(Excerpts from a dataset)
== Segment start ==

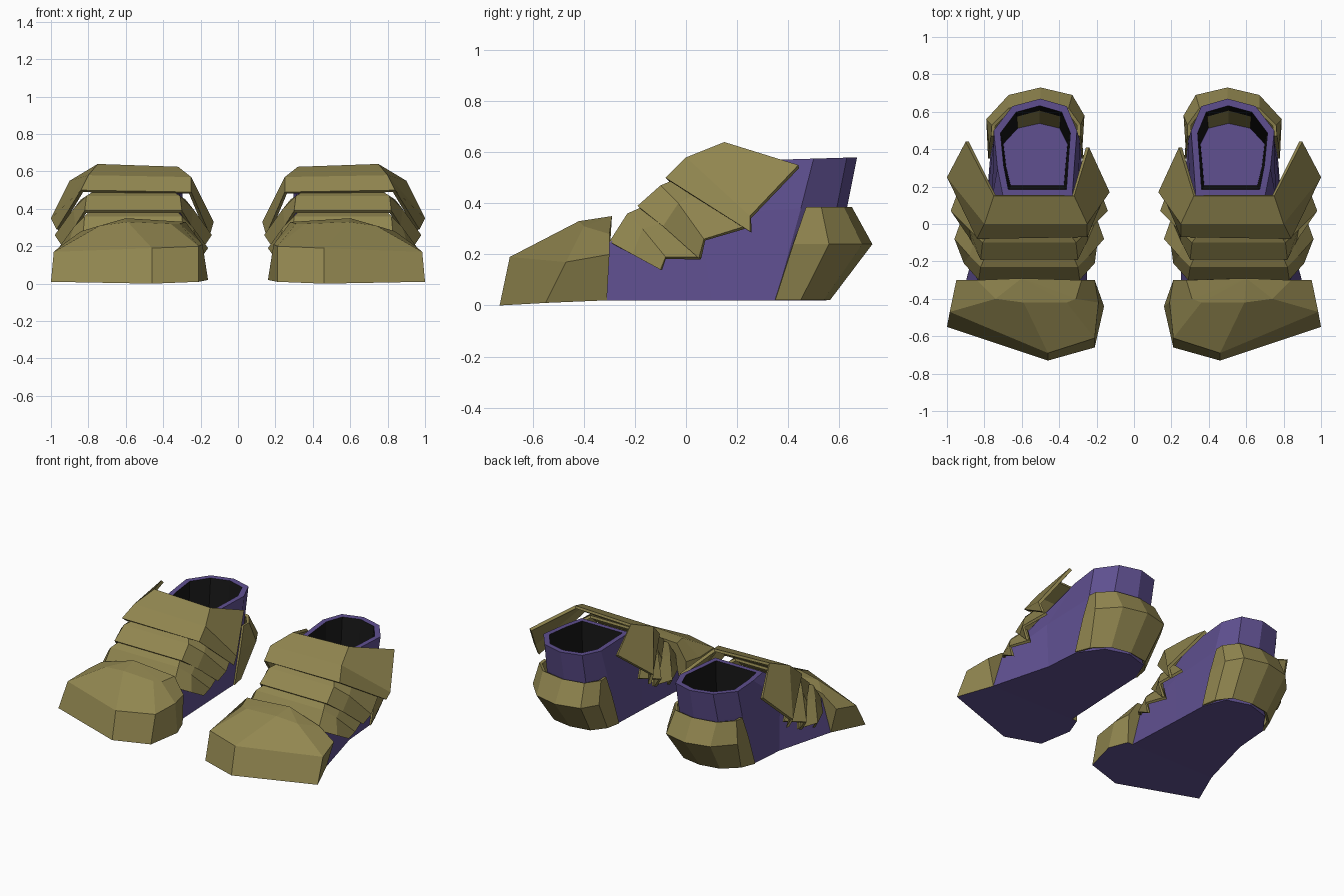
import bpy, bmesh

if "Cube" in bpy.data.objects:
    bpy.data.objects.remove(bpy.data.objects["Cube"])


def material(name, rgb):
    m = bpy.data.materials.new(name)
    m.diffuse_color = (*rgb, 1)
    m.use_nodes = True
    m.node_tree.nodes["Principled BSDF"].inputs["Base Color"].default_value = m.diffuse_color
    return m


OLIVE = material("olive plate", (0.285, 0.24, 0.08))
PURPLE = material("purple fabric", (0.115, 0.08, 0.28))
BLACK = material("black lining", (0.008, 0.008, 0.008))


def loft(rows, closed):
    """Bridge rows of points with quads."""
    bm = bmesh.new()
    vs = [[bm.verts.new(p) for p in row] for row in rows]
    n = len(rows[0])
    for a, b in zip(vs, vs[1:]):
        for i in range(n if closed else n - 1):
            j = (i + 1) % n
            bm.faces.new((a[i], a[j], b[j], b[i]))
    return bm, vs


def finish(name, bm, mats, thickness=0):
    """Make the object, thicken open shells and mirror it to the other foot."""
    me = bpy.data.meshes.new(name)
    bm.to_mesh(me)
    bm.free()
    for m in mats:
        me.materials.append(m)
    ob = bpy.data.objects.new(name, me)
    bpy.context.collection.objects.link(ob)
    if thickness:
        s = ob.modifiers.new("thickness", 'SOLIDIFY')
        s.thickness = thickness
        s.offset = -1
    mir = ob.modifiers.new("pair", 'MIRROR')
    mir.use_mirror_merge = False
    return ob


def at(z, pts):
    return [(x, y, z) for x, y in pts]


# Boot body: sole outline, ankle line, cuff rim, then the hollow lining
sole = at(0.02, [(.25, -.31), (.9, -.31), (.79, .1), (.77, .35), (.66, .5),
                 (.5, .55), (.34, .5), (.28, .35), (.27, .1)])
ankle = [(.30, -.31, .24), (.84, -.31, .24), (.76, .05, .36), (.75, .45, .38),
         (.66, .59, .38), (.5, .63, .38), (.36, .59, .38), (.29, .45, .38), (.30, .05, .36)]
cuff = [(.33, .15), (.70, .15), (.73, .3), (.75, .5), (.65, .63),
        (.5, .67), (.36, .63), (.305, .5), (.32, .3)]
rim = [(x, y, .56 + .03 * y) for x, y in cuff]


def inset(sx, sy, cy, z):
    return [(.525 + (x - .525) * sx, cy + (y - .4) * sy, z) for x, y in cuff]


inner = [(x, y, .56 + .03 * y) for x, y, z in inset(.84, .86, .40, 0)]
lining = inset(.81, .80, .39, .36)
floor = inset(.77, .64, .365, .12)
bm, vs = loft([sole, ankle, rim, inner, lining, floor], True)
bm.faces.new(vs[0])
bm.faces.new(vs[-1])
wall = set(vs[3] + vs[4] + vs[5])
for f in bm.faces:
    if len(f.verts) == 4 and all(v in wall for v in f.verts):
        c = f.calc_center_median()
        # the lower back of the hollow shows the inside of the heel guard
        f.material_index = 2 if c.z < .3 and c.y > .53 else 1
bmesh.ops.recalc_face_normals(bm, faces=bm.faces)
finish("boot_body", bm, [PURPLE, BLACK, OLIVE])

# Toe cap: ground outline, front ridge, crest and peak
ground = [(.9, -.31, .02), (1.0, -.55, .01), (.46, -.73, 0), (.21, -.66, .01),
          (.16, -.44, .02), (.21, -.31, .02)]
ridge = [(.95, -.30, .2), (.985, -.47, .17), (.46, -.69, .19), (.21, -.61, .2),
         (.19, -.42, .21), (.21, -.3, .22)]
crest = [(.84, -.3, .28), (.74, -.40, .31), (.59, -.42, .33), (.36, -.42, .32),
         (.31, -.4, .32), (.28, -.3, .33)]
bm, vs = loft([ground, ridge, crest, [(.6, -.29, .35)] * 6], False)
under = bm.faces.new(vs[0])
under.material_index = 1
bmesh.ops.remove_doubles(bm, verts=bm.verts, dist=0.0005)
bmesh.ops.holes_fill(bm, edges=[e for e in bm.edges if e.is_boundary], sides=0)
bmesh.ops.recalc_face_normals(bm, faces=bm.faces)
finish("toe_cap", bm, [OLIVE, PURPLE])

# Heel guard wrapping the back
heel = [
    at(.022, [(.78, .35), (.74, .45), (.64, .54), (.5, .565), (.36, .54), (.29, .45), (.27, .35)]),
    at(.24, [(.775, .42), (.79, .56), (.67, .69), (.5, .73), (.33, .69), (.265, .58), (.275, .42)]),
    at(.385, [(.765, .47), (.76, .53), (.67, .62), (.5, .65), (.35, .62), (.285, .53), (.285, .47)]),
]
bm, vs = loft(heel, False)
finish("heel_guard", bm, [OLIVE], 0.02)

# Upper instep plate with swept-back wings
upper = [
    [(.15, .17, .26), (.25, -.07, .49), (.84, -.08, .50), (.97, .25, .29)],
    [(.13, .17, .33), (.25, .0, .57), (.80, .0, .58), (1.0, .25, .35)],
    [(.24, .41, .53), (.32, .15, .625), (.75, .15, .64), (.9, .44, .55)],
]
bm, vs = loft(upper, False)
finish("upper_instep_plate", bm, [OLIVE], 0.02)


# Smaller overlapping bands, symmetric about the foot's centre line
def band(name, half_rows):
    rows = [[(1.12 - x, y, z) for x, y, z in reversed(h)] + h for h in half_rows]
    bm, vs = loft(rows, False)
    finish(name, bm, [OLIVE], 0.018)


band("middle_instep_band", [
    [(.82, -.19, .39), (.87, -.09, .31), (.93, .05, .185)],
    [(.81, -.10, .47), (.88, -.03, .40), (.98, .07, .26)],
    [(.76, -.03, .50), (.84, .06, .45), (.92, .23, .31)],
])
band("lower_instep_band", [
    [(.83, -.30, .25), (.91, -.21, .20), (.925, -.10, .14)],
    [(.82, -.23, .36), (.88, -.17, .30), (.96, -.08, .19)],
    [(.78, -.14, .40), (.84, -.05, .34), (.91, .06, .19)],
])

== Segment end ==

Although the records contain pictures, only the text should be copied, exactly as it stands.

import bpy, bmesh

if "Cube" in bpy.data.objects:
    bpy.data.objects.remove(bpy.data.objects["Cube"])


def material(name, rgb):
    m = bpy.data.materials.new(name)
    m.diffuse_color = (*rgb, 1)
    m.use_nodes = True
    m.node_tree.nodes["Principled BSDF"].inputs["Base Color"].default_value = m.diffuse_color
    return m


OLIVE = material("olive plate", (0.285, 0.24, 0.08))
PURPLE = material("purple fabric", (0.115, 0.08, 0.28))
BLACK = material("black lining", (0.008, 0.008, 0.008))


def loft(rows, closed):
    """Bridge rows of points with quads."""
    bm = bmesh.new()
    vs = [[bm.verts.new(p) for p in row] for row in rows]
    n = len(rows[0])
    for a, b in zip(vs, vs[1:]):
        for i in range(n if closed else n - 1):
            j = (i + 1) % n
            bm.faces.new((a[i], a[j], b[j], b[i]))
    return bm, vs


def finish(name, bm, mats, thickness=0):
    """Make the object, thicken open shells and mirror it to the other foot."""
    me = bpy.data.meshes.new(name)
    bm.to_mesh(me)
    bm.free()
    for m in mats:
        me.materials.append(m)
    ob = bpy.data.objects.new(name, me)
    bpy.context.collection.objects.link(ob)
    if thickness:
        s = ob.modifiers.new("thickness", 'SOLIDIFY')
        s.thickness = thickness
        s.offset = -1
    mir = ob.modifiers.new("pair", 'MIRROR')
    mir.use_mirror_merge = False
    return ob


def at(z, pts):
    return [(x, y, z) for x, y in pts]


# Boot body: sole outline, ankle line, cuff rim, then the hollow lining
sole = at(0.02, [(.25, -.31), (.9, -.31), (.79, .1), (.77, .35), (.66, .5),
                 (.5, .55), (.34, .5), (.28, .35), (.27, .1)])
ankle = [(.30, -.31, .24), (.84, -.31, .24), (.76, .05, .36), (.75, .45, .38),
         (.66, .59, .38), (.5, .63, .38), (.36, .59, .38), (.29, .45, .38), (.30, .05, .36)]
cuff = [(.33, .15), (.70, .15), (.73, .3), (.75, .5), (.65, .63),
        (.5, .67), (.36, .63), (.305, .5), (.32, .3)]
rim = [(x, y, .56 + .03 * y) for x, y in cuff]


def inset(sx, sy, cy, z):
    return [(.525 + (x - .525) * sx, cy + (y - .4) * sy, z) for x, y in cuff]


inner = [(x, y, .56 + .03 * y) for x, y, z in inset(.84, .86, .40, 0)]
lining = inset(.81, .80, .39, .36)
floor = inset(.77, .64, .365, .12)
bm, vs = loft([sole, ankle, rim, inner, lining, floor], True)
bm.faces.new(vs[0])
bm.faces.new(vs[-1])
wall = set(vs[3] + vs[4] + vs[5])
for f in bm.faces:
    if len(f.verts) == 4 and all(v in wall for v in f.verts):
        c = f.calc_center_median()
        # the lower back of the hollow shows the inside of the heel guard
        f.material_index = 2 if c.z < .3 and c.y > .53 else 1
bmesh.ops.recalc_face_normals(bm, faces=bm.faces)
finish("boot_body", bm, [PURPLE, BLACK, OLIVE])

# Toe cap: ground outline, front ridge, crest and peak
ground = [(.9, -.31, .02), (1.0, -.55, .01), (.46, -.73, 0), (.21, -.66, .01),
          (.16, -.44, .02), (.21, -.31, .02)]
ridge = [(.95, -.30, .2), (.985, -.47, .17), (.46, -.69, .19), (.21, -.61, .2),
         (.19, -.42, .21), (.21, -.3, .22)]
crest = [(.84, -.3, .28), (.74, -.40, .31), (.59, -.42, .33), (.36, -.42, .32),
         (.31, -.4, .32), (.28, -.3, .33)]
bm, vs = loft([ground, ridge, crest, [(.6, -.29, .35)] * 6], False)
under = bm.faces.new(vs[0])
under.material_index = 1
bmesh.ops.remove_doubles(bm, verts=bm.verts, dist=0.0005)
bmesh.ops.holes_fill(bm, edges=[e for e in bm.edges if e.is_boundary], sides=0)
bmesh.ops.recalc_face_normals(bm, faces=bm.faces)
finish("toe_cap", bm, [OLIVE, PURPLE])

# Heel guard wrapping the back
heel = [
    at(.022, [(.78, .35), (.74, .45), (.64, .54), (.5, .565), (.36, .54), (.29, .45), (.27, .35)]),
    at(.24, [(.775, .42), (.79, .56), (.67, .69), (.5, .73), (.33, .69), (.265, .58), (.275, .42)]),
    at(.385, [(.765, .47), (.76, .53), (.67, .62), (.5, .65), (.35, .62), (.285, .53), (.285, .47)]),
]
bm, vs = loft(heel, False)
finish("heel_guard", bm, [OLIVE], 0.02)

# Upper instep plate with swept-back wings
upper = [
    [(.15, .17, .26), (.25, -.07, .49), (.84, -.08, .50), (.97, .25, .29)],
    [(.13, .17, .33), (.25, .0, .57), (.80, .0, .58), (1.0, .25, .35)],
    [(.24, .41, .53), (.32, .15, .625), (.75, .15, .64), (.9, .44, .55)],
]
bm, vs = loft(upper, False)
finish("upper_instep_plate", bm, [OLIVE], 0.02)


# Smaller overlapping bands, symmetric about the foot's centre line
def band(name, half_rows):
    rows = [[(1.12 - x, y, z) for x, y, z in reversed(h)] + h for h in half_rows]
    bm, vs = loft(rows, False)
    finish(name, bm, [OLIVE], 0.018)


band("middle_instep_band", [
    [(.82, -.19, .39), (.87, -.09, .31), (.93, .05, .185)],
    [(.81, -.10, .47), (.88, -.03, .40), (.98, .07, .26)],
    [(.76, -.03, .50), (.84, .06, .45), (.92, .23, .31)],
])
band("lower_instep_band", [
    [(.83, -.30, .25), (.91, -.21, .20), (.925, -.10, .14)],
    [(.82, -.23, .36), (.88, -.17, .30), (.96, -.08, .19)],
    [(.78, -.14, .40), (.84, -.05, .34), (.91, .06, .19)],
])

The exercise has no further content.